Material to process:
◇ ◇ ◇ ◇ ◇ ◇ ◇

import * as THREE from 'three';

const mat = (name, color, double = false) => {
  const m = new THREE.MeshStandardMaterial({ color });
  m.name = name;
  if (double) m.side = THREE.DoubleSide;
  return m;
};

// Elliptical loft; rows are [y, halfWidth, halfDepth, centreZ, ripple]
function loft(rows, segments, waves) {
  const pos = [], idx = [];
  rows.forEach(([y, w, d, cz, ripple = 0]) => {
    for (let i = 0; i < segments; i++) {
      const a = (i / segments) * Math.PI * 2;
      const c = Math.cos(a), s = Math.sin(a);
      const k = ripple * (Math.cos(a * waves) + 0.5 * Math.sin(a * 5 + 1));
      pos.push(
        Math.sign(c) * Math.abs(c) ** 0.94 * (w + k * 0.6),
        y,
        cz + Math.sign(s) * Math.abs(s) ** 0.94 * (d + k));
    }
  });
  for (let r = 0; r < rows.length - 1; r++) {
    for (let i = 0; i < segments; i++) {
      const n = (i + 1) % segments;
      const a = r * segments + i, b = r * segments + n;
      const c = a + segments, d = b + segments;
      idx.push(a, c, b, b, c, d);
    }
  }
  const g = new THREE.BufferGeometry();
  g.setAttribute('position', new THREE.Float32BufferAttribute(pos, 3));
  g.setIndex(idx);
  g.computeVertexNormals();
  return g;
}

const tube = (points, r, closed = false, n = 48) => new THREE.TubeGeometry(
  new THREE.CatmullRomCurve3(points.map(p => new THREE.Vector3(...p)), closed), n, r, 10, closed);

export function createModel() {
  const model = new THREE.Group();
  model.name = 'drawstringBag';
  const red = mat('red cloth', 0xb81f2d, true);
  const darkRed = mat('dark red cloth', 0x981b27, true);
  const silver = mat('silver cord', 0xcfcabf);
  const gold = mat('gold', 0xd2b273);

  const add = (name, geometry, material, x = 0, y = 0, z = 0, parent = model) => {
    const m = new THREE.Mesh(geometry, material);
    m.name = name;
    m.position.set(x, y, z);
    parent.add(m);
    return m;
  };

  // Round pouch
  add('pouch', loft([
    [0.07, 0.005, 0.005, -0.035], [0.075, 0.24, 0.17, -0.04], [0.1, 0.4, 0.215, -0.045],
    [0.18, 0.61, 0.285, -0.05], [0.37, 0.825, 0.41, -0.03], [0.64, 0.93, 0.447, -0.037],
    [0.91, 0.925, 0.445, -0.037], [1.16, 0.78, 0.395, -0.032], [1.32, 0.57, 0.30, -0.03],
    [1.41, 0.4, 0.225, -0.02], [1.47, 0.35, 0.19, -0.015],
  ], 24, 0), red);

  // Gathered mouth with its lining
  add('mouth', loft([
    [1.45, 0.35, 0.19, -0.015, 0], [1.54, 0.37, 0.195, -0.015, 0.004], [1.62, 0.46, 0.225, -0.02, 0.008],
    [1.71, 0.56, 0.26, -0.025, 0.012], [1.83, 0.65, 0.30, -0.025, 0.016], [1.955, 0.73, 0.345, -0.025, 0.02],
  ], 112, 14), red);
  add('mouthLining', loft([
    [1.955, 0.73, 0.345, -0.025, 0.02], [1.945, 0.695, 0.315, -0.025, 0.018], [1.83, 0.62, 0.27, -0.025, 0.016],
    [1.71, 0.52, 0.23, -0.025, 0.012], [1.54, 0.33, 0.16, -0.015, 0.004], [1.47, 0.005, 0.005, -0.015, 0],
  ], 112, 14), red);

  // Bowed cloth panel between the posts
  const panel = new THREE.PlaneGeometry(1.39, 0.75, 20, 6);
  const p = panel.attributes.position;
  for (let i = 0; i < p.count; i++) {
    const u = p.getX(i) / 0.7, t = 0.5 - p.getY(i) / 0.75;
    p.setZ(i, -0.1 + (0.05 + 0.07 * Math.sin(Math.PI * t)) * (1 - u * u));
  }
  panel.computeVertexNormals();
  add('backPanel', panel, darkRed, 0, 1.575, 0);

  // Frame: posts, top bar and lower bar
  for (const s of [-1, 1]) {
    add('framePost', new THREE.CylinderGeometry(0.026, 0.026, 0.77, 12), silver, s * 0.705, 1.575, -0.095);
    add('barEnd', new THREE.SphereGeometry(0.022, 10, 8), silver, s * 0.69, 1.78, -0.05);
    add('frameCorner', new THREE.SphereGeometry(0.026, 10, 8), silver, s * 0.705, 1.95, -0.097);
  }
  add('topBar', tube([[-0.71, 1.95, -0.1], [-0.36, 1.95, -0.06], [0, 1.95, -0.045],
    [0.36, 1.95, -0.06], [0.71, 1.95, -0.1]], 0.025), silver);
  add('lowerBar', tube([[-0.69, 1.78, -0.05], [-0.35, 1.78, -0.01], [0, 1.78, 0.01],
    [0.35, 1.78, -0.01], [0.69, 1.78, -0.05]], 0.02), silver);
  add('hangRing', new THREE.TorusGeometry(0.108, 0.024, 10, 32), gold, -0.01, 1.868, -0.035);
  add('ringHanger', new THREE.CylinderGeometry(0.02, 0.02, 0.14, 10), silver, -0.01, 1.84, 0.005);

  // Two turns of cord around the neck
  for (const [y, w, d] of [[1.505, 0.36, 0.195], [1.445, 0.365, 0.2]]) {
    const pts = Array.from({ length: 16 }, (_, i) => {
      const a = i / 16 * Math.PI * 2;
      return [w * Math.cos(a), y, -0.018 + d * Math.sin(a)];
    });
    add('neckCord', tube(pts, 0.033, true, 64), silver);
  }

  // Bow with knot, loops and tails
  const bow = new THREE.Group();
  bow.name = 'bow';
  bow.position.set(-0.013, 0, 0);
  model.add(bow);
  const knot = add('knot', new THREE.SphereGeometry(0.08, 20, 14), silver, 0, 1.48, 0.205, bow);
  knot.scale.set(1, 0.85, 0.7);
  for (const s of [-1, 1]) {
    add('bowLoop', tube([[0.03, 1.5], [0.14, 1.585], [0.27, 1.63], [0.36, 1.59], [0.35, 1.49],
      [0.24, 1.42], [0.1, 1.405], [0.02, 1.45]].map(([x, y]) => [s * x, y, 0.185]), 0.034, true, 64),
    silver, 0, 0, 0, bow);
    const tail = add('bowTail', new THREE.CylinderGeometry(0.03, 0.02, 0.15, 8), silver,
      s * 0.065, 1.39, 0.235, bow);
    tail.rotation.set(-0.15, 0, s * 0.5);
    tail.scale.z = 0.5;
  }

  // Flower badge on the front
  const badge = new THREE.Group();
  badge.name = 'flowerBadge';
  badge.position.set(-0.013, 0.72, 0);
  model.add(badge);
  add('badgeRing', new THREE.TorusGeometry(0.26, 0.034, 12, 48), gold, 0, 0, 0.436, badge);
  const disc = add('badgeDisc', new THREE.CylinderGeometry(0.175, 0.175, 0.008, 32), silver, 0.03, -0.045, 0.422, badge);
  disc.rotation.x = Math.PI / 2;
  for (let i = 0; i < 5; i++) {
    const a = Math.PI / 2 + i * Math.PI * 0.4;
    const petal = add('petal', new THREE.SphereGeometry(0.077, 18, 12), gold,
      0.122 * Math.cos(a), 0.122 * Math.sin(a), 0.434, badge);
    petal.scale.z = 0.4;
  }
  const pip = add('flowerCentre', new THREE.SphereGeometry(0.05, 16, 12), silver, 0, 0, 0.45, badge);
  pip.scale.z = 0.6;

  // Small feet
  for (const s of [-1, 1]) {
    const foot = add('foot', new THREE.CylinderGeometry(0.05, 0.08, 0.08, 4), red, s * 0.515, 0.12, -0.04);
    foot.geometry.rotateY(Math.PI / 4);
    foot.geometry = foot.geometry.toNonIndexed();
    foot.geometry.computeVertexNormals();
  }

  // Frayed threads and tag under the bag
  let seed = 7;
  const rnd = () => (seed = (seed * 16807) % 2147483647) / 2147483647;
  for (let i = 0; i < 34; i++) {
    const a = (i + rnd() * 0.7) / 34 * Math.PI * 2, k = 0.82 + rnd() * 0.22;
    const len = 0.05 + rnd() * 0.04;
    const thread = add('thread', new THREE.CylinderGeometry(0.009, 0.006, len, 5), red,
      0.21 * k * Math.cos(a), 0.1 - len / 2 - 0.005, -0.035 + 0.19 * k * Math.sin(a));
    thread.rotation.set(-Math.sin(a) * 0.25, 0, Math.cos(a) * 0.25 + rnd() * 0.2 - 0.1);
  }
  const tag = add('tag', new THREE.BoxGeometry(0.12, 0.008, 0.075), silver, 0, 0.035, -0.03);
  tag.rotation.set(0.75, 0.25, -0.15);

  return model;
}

◇ ◇ ◇ ◇ ◇ ◇ ◇

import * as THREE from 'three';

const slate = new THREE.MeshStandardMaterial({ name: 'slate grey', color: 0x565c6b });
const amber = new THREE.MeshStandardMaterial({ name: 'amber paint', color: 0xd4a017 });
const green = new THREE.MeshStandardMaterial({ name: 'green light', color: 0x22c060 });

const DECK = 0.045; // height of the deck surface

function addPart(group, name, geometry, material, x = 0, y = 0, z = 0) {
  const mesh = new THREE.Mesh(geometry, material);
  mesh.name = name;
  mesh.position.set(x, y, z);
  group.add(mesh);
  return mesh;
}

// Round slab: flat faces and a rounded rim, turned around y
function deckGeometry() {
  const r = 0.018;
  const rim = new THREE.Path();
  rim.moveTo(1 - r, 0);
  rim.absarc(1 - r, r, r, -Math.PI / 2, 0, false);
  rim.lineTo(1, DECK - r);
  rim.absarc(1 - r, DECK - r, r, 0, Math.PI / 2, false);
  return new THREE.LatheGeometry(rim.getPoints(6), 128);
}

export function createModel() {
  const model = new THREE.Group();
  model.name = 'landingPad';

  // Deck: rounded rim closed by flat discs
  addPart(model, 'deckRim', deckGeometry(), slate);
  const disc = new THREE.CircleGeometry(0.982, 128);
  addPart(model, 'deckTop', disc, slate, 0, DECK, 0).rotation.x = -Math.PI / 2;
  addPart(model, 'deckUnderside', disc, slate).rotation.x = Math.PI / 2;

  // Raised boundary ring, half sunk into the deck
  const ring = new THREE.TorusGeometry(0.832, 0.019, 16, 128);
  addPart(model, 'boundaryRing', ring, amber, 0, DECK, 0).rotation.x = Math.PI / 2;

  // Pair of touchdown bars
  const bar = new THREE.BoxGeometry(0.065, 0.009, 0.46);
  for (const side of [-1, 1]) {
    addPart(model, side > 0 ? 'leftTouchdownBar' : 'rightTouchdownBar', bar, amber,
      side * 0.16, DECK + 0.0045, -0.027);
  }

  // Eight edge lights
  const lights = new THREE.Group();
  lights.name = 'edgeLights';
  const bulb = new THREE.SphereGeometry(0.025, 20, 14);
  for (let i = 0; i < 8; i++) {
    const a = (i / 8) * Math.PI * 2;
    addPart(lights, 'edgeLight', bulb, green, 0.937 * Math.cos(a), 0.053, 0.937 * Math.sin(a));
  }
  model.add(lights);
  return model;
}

◇ ◇ ◇ ◇ ◇ ◇ ◇

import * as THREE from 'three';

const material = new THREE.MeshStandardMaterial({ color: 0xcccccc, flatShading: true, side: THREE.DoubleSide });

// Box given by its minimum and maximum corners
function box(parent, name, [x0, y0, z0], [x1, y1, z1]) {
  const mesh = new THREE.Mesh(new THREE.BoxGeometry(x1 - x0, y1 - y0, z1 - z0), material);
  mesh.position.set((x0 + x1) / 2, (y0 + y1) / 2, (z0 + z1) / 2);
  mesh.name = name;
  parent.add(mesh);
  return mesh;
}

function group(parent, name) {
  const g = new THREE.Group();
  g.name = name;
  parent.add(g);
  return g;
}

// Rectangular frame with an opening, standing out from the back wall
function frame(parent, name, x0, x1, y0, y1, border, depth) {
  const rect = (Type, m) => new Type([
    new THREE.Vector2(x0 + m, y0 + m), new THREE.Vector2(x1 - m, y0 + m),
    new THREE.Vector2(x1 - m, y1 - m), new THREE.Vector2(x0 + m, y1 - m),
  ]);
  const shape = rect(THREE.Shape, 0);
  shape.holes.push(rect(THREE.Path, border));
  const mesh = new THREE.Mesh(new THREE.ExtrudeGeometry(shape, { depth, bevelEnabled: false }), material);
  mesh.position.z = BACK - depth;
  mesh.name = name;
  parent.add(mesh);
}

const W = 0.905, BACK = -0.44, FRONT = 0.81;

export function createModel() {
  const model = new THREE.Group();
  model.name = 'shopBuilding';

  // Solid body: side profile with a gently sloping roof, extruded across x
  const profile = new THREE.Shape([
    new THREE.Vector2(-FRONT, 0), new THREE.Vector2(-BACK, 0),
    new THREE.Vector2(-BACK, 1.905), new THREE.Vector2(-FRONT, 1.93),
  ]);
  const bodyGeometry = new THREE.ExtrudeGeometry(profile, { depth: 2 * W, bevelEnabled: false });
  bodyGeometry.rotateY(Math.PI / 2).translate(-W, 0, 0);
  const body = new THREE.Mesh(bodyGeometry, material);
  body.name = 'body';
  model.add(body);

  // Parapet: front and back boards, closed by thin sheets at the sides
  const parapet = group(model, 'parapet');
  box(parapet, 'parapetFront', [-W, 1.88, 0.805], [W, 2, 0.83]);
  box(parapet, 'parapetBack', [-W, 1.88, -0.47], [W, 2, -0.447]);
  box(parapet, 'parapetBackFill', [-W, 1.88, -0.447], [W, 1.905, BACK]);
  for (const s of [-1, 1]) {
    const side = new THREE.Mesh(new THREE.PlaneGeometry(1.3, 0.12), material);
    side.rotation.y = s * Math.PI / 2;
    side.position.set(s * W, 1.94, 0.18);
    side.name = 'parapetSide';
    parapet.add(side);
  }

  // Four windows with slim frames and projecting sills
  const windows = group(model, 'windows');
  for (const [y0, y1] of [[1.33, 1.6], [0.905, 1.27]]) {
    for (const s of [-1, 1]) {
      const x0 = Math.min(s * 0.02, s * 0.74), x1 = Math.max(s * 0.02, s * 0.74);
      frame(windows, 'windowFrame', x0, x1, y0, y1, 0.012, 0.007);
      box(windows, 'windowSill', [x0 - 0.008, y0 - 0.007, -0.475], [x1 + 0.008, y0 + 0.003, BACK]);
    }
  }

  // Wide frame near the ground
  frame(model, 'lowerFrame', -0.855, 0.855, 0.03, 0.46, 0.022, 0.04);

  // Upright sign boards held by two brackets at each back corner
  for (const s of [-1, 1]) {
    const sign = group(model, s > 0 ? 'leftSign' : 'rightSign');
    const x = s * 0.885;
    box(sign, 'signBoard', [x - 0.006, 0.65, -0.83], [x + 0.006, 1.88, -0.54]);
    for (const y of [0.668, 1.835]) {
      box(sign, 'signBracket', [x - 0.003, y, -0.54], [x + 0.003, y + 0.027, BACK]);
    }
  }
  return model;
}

◇ ◇ ◇ ◇ ◇ ◇ ◇

Directions:
Would you retype exactly the lines above, from the line with "for (const [y, w, d]" to the line with "knot.scale.set(1, 0.85, 0.7);", with both end lines kept and nothing more?

Written response:
  for (const [y, w, d] of [[1.505, 0.36, 0.195], [1.445, 0.365, 0.2]]) {
    const pts = Array.from({ length: 16 }, (_, i) => {
      const a = i / 16 * Math.PI * 2;
      return [w * Math.cos(a), y, -0.018 + d * Math.sin(a)];
    });
    add('neckCord', tube(pts, 0.033, true, 64), silver);
  }

  // Bow with knot, loops and tails
  const bow = new THREE.Group();
  bow.name = 'bow';
  bow.position.set(-0.013, 0, 0);
  model.add(bow);
  const knot = add('knot', new THREE.SphereGeometry(0.08, 20, 14), silver, 0, 1.48, 0.205, bow);
  knot.scale.set(1, 0.85, 0.7);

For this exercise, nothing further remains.